## EXERCISE
Your answer must be every line of the data below that holds the string "alloy", copied exactly.

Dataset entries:
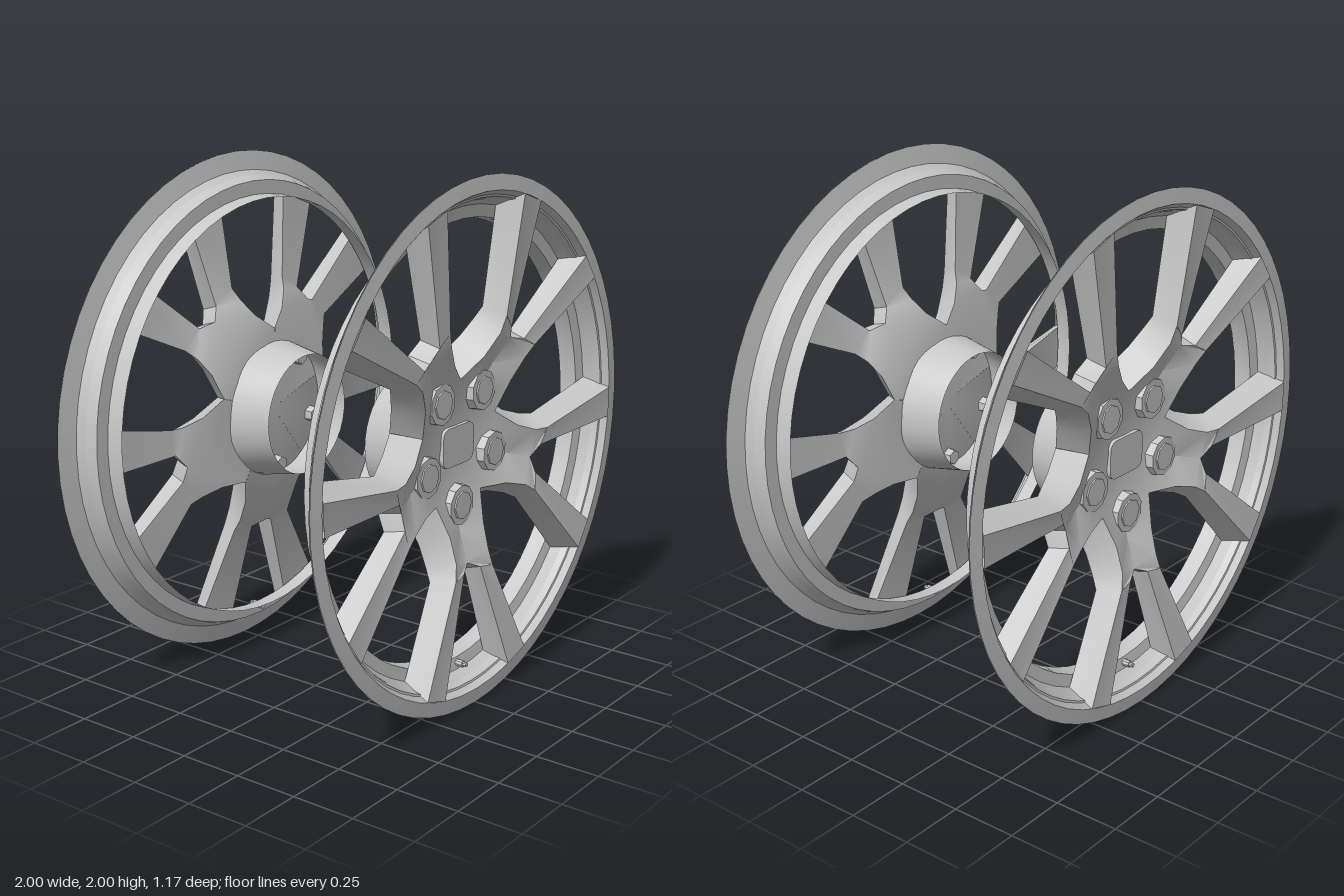
import * as THREE from 'three';
import { mergeGeometries, toCreasedNormals } from 'three/addons/utils/BufferGeometryUtils.js';

const alloy = new THREE.MeshStandardMaterial({ color: 0xc8c8c8, side: THREE.DoubleSide });
alloy.name = 'alloy grey';

// Half of one Y spoke, arm along +y. Each section: inner face, outer face, outer back, inner back.
const SECTIONS = [
  [[0, 0, 0.462], [0, 0, 0.462], [0, 0, 0.4], [0, 0, 0.4]],
  [[0, 0.2, 0.468], [0.147, 0.202, 0.485], [0.19, 0.262, 0.39], [0, 0.24, 0.39]],
  [[0, 0.34, 0.495], [0.112, 0.32, 0.525], [0.16, 0.36, 0.42], [0, 0.36, 0.42]],
  [[0, 0.45, 0.53], [0.108, 0.42, 0.552], [0.158, 0.44, 0.45], [0, 0.48, 0.45]],
  [[0.055, 0.475, 0.552], [0.125, 0.485, 0.562], [0.168, 0.49, 0.475], [0.06, 0.5, 0.475]],
  [[0.216, 0.915, 0.586], [0.331, 0.88, 0.586], [0.352, 0.811, 0.497], [0.172, 0.867, 0.497]],
];

function halfSpoke(side) {
  const pos = [];
  const idx = [];
  SECTIONS.forEach((ring) => ring.forEach(([x, y, z]) => pos.push(x * side, y, z)));
  for (let i = 0; i < SECTIONS.length - 1; i++) {
    for (let j = 0; j < 4; j++) {
      // leave out walls lying inside the solid hub
      if ((j === 3 && i < 3) || (j === 1 && i === 0)) continue;
      const a = i * 4 + j, b = i * 4 + (j + 1) % 4, c = b + 4, d = a + 4;
      if (side > 0) idx.push(a, b, c, a, c, d);
      else idx.push(a, c, b, a, d, c);
    }
  }
  const g = new THREE.BufferGeometry();
  g.setAttribute('position', new THREE.Float32BufferAttribute(pos, 3));
  g.setIndex(idx);
  return g;
}

function add(parent, geometry, name, x = 0, y = 0, z = 0) {
  const m = new THREE.Mesh(geometry, alloy);
  m.name = name;
  m.position.set(x, y, z);
  parent.add(m);
}

// Lathe about z from [radius, z] pairs, listed so that the faces point outward
function turned(points, segments) {
  const g = new THREE.LatheGeometry(points.map(([r, z]) => new THREE.Vector2(r, z)), segments);
  g.rotateX(Math.PI / 2);
  g.deleteAttribute('normal');
  return toCreasedNormals(g, 0.4);
}

// Cylinder along z between two depths
function stud(rFront, rBack, zBack, zFront, sides) {
  const g = new THREE.CylinderGeometry(rFront, rBack, zFront - zBack, sides);
  g.rotateX(Math.PI / 2);
  g.translate(0, 0, (zFront + zBack) / 2);
  return toCreasedNormals(g, 0.3);
}

function roundedPlate(w, h, r, depth) {
  const s = new THREE.Shape();
  const x = w / 2, y = h / 2;
  s.moveTo(-x + r, -y);
  s.lineTo(x - r, -y);
  s.quadraticCurveTo(x, -y, x, -y + r);
  s.lineTo(x, y - r);
  s.quadraticCurveTo(x, y, x - r, y);
  s.lineTo(-x + r, y);
  s.quadraticCurveTo(-x, y, -x, y - r);
  s.lineTo(-x, -y + r);
  s.quadraticCurveTo(-x, -y, -x + r, -y);
  return new THREE.ExtrudeGeometry(s, { depth, bevelEnabled: false });
}

function createWheel(name) {
  const wheel = new THREE.Group();
  wheel.name = name;

  // Five forked spokes joined at the dished hub
  const halves = [];
  for (let k = 0; k < 5; k++) {
    for (const side of [1, -1]) {
      halves.push(halfSpoke(side).rotateZ(Math.PI + (k * Math.PI * 2) / 5));
    }
  }
  add(wheel, toCreasedNormals(mergeGeometries(halves), 0.55), 'spokes');

  // Rim: flat lip, sloping inner wall, shelf and short barrel
  add(wheel, turned([
    [0.832, 0.42], [0.838, 0.488], [0.885, 0.495], [0.93, 0.565], [0.942, 0.583], [1, 0.577],
  ], 60), 'rim');
  add(wheel, turned([[1, 0.573], [0.917, 0.556], [0.892, 0.488], [0.838, 0.486]], 60), 'rimBack');

  // Open mounting sleeve behind the hub
  add(wheel, turned([[0.238, 0.228], [0.272, 0.4]], 40), 'mountSleeve');

  // Centre cap
  add(wheel, roundedPlate(0.2, 0.15, 0.04, 0.02), 'centreCap', 0, 0, 0.462);

  // Wheel bolts with collars
  for (let k = 0; k < 5; k++) {
    const a = -Math.PI / 2 + (k * Math.PI * 2) / 5;
    const bolt = new THREE.Group();
    bolt.name = 'bolt';
    bolt.position.set(Math.cos(a) * 0.228, Math.sin(a) * 0.228, 0);
    add(bolt, stud(0.077, 0.082, 0.45, 0.502, 10), 'boltCollar');
    add(bolt, stud(0.054, 0.056, 0.45, 0.508, 8), 'boltHead');
    add(bolt, stud(0.04, 0.03, 0.36, 0.45, 6), 'boltShank');
    wheel.add(bolt);
  }

  // Tyre valve
  add(wheel, stud(0.014, 0.014, 0.47, 0.52, 8), 'valve', 0, -0.86, 0);
  add(wheel, stud(0.009, 0.009, 0.52, 0.535, 8), 'valveTip', 0, -0.86, 0);

  wheel.position.y = 1;
  return wheel;
}

export function createModel() {
  const model = new THREE.Group();
  model.name = 'wheelPair';
  const front = createWheel('frontWheel');
  const back = createWheel('backWheel');
  back.rotation.y = Math.PI;
  model.add(front, back);
  return model;
}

## EXERCISE ANSWER
const alloy = new THREE.MeshStandardMaterial({ color: 0xc8c8c8, side: THREE.DoubleSide });
alloy.name = 'alloy grey';
  const m = new THREE.Mesh(geometry, alloy);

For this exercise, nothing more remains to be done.